Pickleball is a big draw for active adults in Kings Point. Just about any morning you can hear the balls hit the paddles on the Pickleball courts as residents gather for their morning workout.
The 8 courts near the Main Clubhouse offer room to accommodate both clubs and casual players of this very popular game. Let’s talk about Pickleball…
Pickleball is enjoyed by people of all ages and athletic abilities thanks to its ease of play and straightforward rules. The sport is inexpensive, social and healthy, and has been widely accepted in many active adult communities across the country. It combines elements of badminton, tennis, racquetball and table tennis. Equipment consists of a solid paddle of wood or composite material played with a whiffle ball over a 36″ net on a court smaller than a tennis court.
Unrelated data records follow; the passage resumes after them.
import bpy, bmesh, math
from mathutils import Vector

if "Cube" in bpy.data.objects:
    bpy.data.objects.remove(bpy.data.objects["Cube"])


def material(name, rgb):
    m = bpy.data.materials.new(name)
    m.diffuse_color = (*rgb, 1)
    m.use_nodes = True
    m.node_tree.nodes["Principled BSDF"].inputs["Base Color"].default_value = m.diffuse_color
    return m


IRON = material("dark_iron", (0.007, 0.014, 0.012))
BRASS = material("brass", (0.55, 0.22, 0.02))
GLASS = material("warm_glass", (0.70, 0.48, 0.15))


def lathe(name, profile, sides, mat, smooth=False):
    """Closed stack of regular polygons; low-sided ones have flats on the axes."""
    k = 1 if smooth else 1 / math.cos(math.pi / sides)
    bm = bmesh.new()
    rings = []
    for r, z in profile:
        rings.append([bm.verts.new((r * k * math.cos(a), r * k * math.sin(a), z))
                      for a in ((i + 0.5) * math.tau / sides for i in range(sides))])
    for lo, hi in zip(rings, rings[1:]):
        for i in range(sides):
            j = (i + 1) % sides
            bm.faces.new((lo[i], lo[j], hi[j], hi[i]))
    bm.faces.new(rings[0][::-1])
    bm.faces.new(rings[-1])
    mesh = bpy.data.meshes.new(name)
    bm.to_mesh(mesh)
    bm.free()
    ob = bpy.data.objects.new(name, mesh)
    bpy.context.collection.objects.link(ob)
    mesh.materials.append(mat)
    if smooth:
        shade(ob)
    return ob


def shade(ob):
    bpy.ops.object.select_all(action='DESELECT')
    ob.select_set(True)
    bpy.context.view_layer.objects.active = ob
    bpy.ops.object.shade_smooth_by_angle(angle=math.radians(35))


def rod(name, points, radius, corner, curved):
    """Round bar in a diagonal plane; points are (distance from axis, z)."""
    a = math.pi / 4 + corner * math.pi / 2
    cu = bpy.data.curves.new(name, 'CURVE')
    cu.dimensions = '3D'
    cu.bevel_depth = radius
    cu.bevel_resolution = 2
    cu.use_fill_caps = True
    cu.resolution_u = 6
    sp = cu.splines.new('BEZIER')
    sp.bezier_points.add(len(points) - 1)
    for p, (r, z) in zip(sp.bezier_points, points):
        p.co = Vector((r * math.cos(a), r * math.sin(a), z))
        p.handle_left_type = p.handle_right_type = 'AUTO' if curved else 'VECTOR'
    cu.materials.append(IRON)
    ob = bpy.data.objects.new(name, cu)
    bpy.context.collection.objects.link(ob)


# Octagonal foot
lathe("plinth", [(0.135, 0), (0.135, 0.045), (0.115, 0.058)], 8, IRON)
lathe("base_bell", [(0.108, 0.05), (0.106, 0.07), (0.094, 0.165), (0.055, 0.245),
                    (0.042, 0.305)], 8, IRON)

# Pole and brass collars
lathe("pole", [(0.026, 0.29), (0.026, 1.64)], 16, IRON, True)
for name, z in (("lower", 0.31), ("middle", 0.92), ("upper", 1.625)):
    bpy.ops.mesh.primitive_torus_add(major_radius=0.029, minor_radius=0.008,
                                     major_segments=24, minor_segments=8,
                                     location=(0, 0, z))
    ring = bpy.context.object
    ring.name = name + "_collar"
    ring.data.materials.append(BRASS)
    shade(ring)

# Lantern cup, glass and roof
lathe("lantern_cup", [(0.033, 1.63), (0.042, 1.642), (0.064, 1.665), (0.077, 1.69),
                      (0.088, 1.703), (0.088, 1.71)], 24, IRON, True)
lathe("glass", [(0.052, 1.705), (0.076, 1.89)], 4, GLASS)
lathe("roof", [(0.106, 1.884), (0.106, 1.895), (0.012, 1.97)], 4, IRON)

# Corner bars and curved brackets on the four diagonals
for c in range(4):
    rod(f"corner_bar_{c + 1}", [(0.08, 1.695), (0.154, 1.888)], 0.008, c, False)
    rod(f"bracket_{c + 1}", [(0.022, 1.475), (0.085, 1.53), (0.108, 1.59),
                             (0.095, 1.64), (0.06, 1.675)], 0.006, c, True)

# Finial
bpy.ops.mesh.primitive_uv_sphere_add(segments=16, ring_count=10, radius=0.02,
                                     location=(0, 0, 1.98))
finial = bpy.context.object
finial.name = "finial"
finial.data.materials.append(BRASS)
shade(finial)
The rules are simple and the game is easy for beginners to learn, but can develop into a quick, fast-moving competitive game for experienced players.
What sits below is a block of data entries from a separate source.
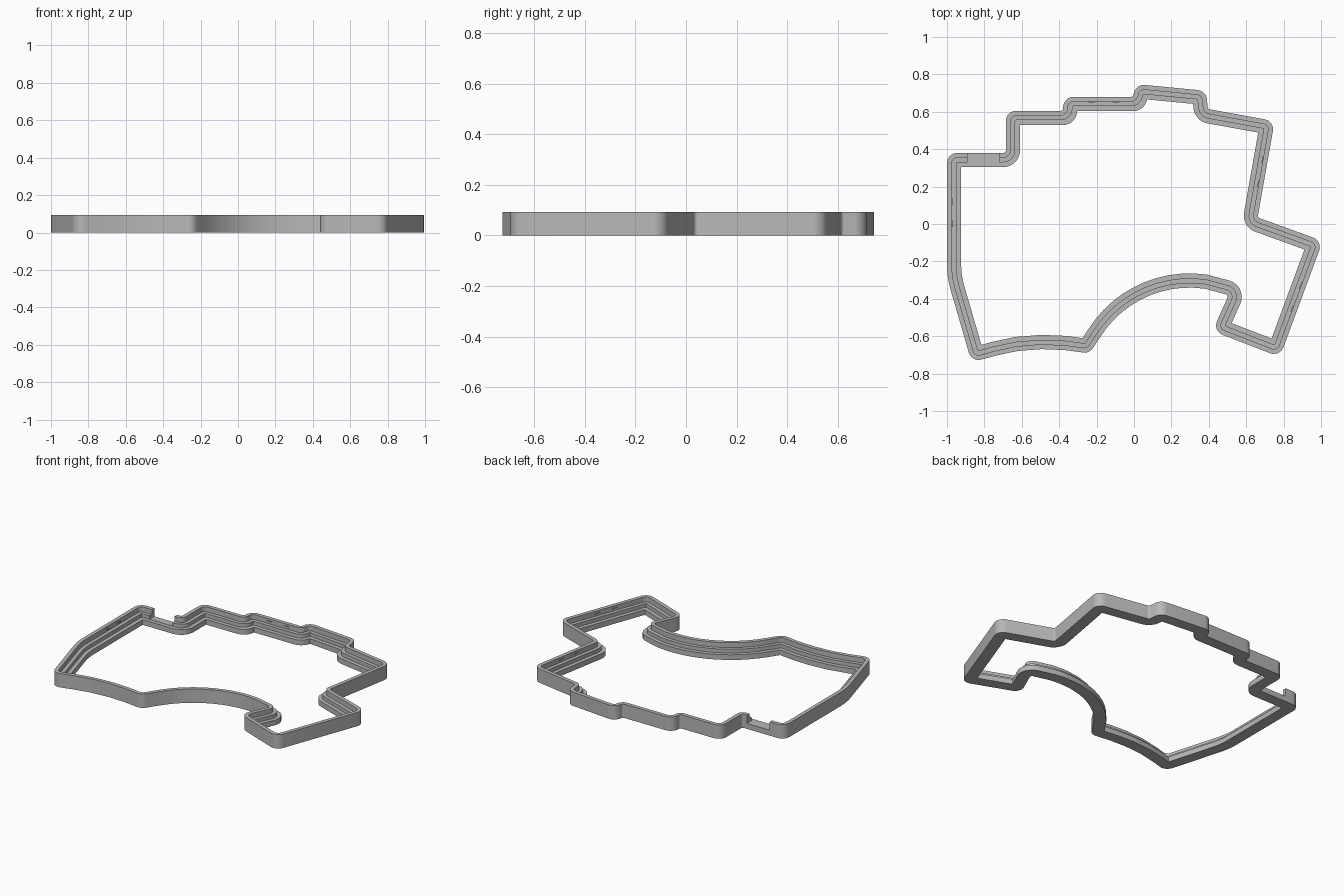
import bpy, bmesh
from math import sin, cos, tan, radians, atan2
from mathutils import Vector, Matrix

cube = bpy.data.objects.get("Cube")
if cube:
    bpy.data.objects.remove(cube, do_unlink=True)

grey = bpy.data.materials.new("case_grey")
grey.use_nodes = True
colour = (0.48, 0.48, 0.48, 1)
grey.diffuse_color = colour
grey.node_tree.nodes["Principled BSDF"].inputs["Base Color"].default_value = colour

OUT, IN = 0.055, 0.015   # outer radii of convex and concave corners

# Outer outline, clockwise from the back left corner: x, y, corner radius
outline = [(-1, .38, OUT), (-.685, .38, IN), (-.685, .605, OUT), (-.38, .605, IN),
           (-.375, .68, OUT), (-.005, .68, IN), (.01, .748, OUT), (.385, .712, OUT),
           (.395, .615, IN), (.752, .55, OUT), (.661, .035, IN), (1.009, -.091, OUT),
           (.78, -.711, OUT), (.42, -.572, OUT), (.506, -.38, IN)]
# Large arch
for a in range(8, -59, -6):
    outline.append((.298 + .565 * sin(radians(a)), -.905 + .565 * cos(radians(a)), 0))
# Shallow front arc and curved left side
outline += [(-.238, -.692, OUT), (-.37, -.674, 0), (-.494, -.669, 0), (-.622, -.679, 0),
            (-.745, -.705, 0), (-.868, -.74, OUT), (-1, -.285, .5)]


def inset_outline(d):
    """Inset the sharp outline by d, then round its corners."""
    pts = [Vector(p[:2]) for p in outline]
    n = len(pts)
    sharp = []
    for i, p in enumerate(pts):
        u = (p - pts[i - 1]).normalized()
        v = (pts[(i + 1) % n] - p).normalized()
        nu, nv = Vector((u.y, -u.x)), Vector((v.y, -v.x))
        sharp.append(p + (nu + nv) * d / (1 + nu.dot(nv)))
    result = []
    for i, p in enumerate(sharp):
        r = outline[i][2]
        if r == 0:
            result.append(p)
            continue
        u, v = p - sharp[i - 1], sharp[(i + 1) % n] - p
        shortest = min(u.length, v.length)
        u.normalize()
        v.normalize()
        convex = u.x * v.y - u.y * v.x < 0
        r = max(r - d, .003) if convex else r + d
        turn = u.angle(v)
        t = min(r * tan(turn / 2), shortest * .94)
        r = t / tan(turn / 2)
        side = Vector((u.y, -u.x)) * (1 if convex else -1)
        start = p - u * t
        steps = 8
        for k in range(steps + 1):
            a = turn * k / steps
            result.append(start + u * r * sin(a) + side * r * (1 - cos(a)))
    return result


def make_object(name, bm):
    bmesh.ops.recalc_face_normals(bm, faces=bm.faces)
    mesh = bpy.data.meshes.new(name)
    bm.to_mesh(mesh)
    bm.free()
    mesh.materials.append(grey)
    obj = bpy.data.objects.new(name, mesh)
    bpy.context.collection.objects.link(obj)
    return obj


def box(name, centre, size, angle=0):
    bm = bmesh.new()
    matrix = Matrix.Translation(centre) @ Matrix.Rotation(angle, 4, "Z") @ Matrix.Diagonal((*size, 1))
    bmesh.ops.create_cube(bm, size=1, matrix=matrix)
    return make_object(name, bm)


# Stepped frame: wall, middle ledge and bottom lip swept around the outline
section = [(0, 0), (0, .093), (.026, .093), (.026, .06),
           (.05, .06), (.05, .035), (.076, .035), (.076, 0)]
bm = bmesh.new()
loops = [[bm.verts.new((p.x, p.y, z)) for p in inset_outline(d)] for d, z in section]
for j, a in enumerate(loops):
    b = loops[(j + 1) % len(loops)]
    for i in range(len(a)):
        k = (i + 1) % len(a)
        bm.faces.new((a[i], a[k], b[k], b[i]))
frame = make_object("case_frame", bm)

# Connector opening in the back wall
cutter = box("connector_cutter", (-.805, .35, .087), (.17, .2, .1))
cutter.hide_render = True
cut = frame.modifiers.new("connector_opening", "BOOLEAN")
cut.operation = "DIFFERENCE"
cut.solver = "EXACT"
cut.object = cutter
bpy.context.view_layer.objects.active = frame
frame.select_set(True)
bpy.ops.object.modifier_apply(modifier=cut.name)
bpy.data.objects.remove(cutter, do_unlink=True)
bpy.ops.object.shade_smooth_by_angle(angle=radians(30))

# Small snap ridges on the inside of four walls
walls = {"left": ((-1, -.285), (-1, .38), (.43, .61)),
         "back": ((-.375, .68), (-.005, .68), (.4, .75)),
         "right": ((.752, .55), (.661, .035), (.41, .66)),
         "thumb": ((1.009, -.091), (.78, -.711), (.4, .6))}
for side, (a, b, places) in walls.items():
    a, b = Vector(a), Vector(b)
    u = (b - a).normalized()
    for n, f in enumerate(places):
        c = a.lerp(b, f) + Vector((u.y, -u.x)) * .027
        box(f"{side}_snap_ridge_{n + 1}", (c.x, c.y, .076), (.034, .008, .008), atan2(u.y, u.x))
How do you play?
Pickleball is traditionally played on a badminton-sized court: 20’ x 44.’ The ball is served diagonally (starting with the right-hand service-square), and points can only be scored by the side that serves. Players on each side must let the ball bounce once before volleys are allowed, and there is a seven-foot no-volley zone on each side of the net, to prevent “spiking.” The server continues to serve, alternating service courts, until he or she faults. The first side scoring eleven points and leading by at least two points wins. Pickleball can be played with singles or doubles.
I’m a newbie, do you offer lessons?
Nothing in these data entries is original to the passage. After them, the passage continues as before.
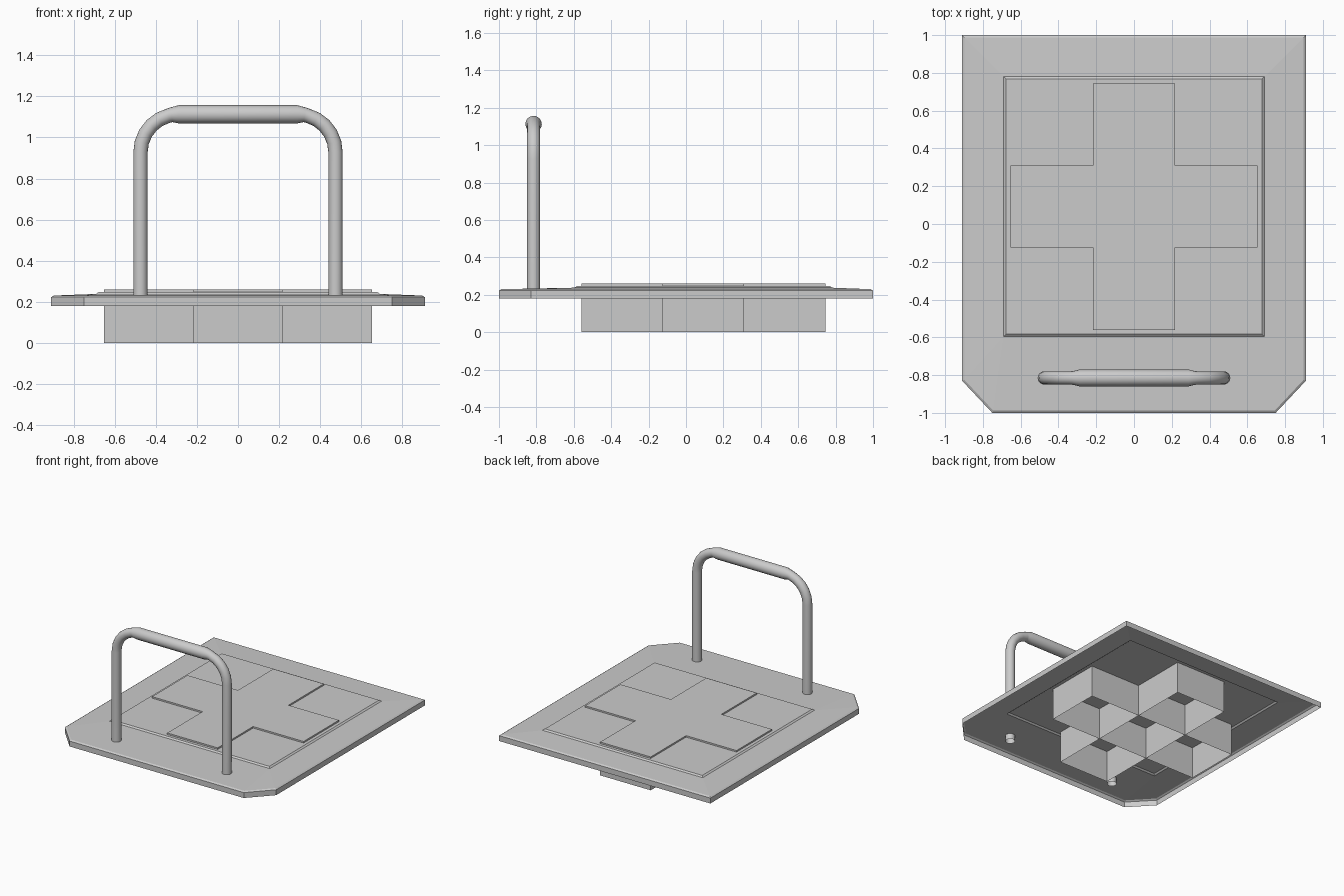
import bpy, bmesh, math

if "Cube" in bpy.data.objects:
    bpy.data.objects.remove(bpy.data.objects["Cube"])


def make_object(name, bm, smooth=None):
    mesh = bpy.data.meshes.new(name)
    bm.to_mesh(mesh)
    bm.free()
    ob = bpy.data.objects.new(name, mesh)
    bpy.context.collection.objects.link(ob)
    if smooth:
        bpy.ops.object.select_all(action='DESELECT')
        ob.select_set(True)
        bpy.context.view_layer.objects.active = ob
        bpy.ops.object.shade_smooth_by_angle(angle=math.radians(smooth))
    return ob


def bridge(bm, a, b):
    n = len(a)
    for i in range(n):
        j = (i + 1) % n
        bm.faces.new((a[i], a[j], b[j], b[i]))


# Plate: open-bottomed shell with clipped front corners and a raised panel
def outline(inset, z):
    s = 0.91 - inset
    c = inset * 0.41
    return [(s, -0.83 + c, z), (s, 1 - inset, z), (-s, 1 - inset, z),
            (-s, -0.83 + c, z), (-0.75 + c, -1 + inset, z), (0.75 - c, -1 + inset, z)]


def panel(inset, z):
    x, y0, y1 = 0.69 - inset, -0.595 + inset, 0.78 - inset
    return [(x, y0, z), (x, y1, z), (-x, y1, z), (-x, y0, z)]


bm = bmesh.new()
rings = [[bm.verts.new(p) for p in pts] for pts in
         (outline(0, 0.18), outline(0, 0.222), outline(0.012, 0.23))]
for a, b in zip(rings, rings[1:]):
    bridge(bm, a, b)
o = rings[-1]
p = [bm.verts.new(v) for v in panel(0, 0.238)]
q = [bm.verts.new(v) for v in panel(0.012, 0.248)]
for i in range(3):
    bm.faces.new((o[i], o[i + 1], p[i + 1], p[i]))
bm.faces.new((o[3], o[4], p[3]))
bm.faces.new((o[4], o[5], p[0], p[3]))
bm.faces.new((o[5], o[0], p[0]))
bridge(bm, p, q)
bm.faces.new(q)
make_object("plate", bm)

# Cutter cells: five square boxes in a cross, open at the bottom
S, TOP, CY = 0.435, 0.26, 0.0925
for name, i, j in (("centre", 0, 0), ("left", -1, 0), ("right", 1, 0),
                   ("front", 0, -1), ("back", 0, 1)):
    bm = bmesh.new()
    bmesh.ops.create_cube(bm, size=1)
    bmesh.ops.scale(bm, vec=(S, S, TOP), verts=bm.verts)
    bmesh.ops.translate(bm, vec=(i * S, CY + j * S, TOP / 2), verts=bm.verts)
    bm.normal_update()
    bmesh.ops.delete(bm, geom=[f for f in bm.faces if f.normal.z < -0.5],
                     context='FACES_ONLY')
    make_object(name + "_cell", bm)

# Handle: bent tube with a thicker grip, as rings of (x, z, direction, radius)
R, X, Z, B = 0.035, 0.475, 0.928, 0.185
half = [(X, 0.19, 0, R)]
for k in range(7):
    t = math.radians(15 * k)
    half.append((X - B + B * math.cos(t), Z + B * math.sin(t), t, R))
half.append((0.29, Z + B, math.pi / 2, 0.044))
half[-2] = (0.325, Z + B - 0.003, math.radians(80), 0.036)
path = half + [(-x, z, math.pi - t, r) for x, z, t, r in reversed(half)]
SIDES = 16
bm = bmesh.new()
rings = []
for x, z, t, r in path:
    ring = []
    for k in range(SIDES):
        a = 2 * math.pi * k / SIDES
        d = r * math.cos(a)
        ring.append(bm.verts.new((x + d * math.cos(t), -0.815 + r * math.sin(a),
                                  z + d * math.sin(t))))
    rings.append(ring)
for a, b in zip(rings, rings[1:]):
    bridge(bm, a, b)
bmesh.ops.recalc_face_normals(bm, faces=bm.faces)
make_object("handle", bm, smooth=35)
The Kings Point Pickleball Club offers “Introduction to Pickleball” clinics. You do not need to be a member to participate but must be a resident of Kings Point. All residents may take one introduction class. The Club introduced over 100 residents to the game of Pickleball last season.
Why is it called Pickleball?
The game was created in the summer of 1965 on Bainbridge Island, Washington at the home of then State Representative, Joel Pritchard. He and his two friends, Bill Bell and Barney McCallum attempted to set up badminton but could not find the right equipment so they improvised with paddles and a Wiffle ball. The sport was named after Pritchard’s family cocker spaniel, Pickles. Pickles chased stray balls and then hid in the bushes, so they named the game after him.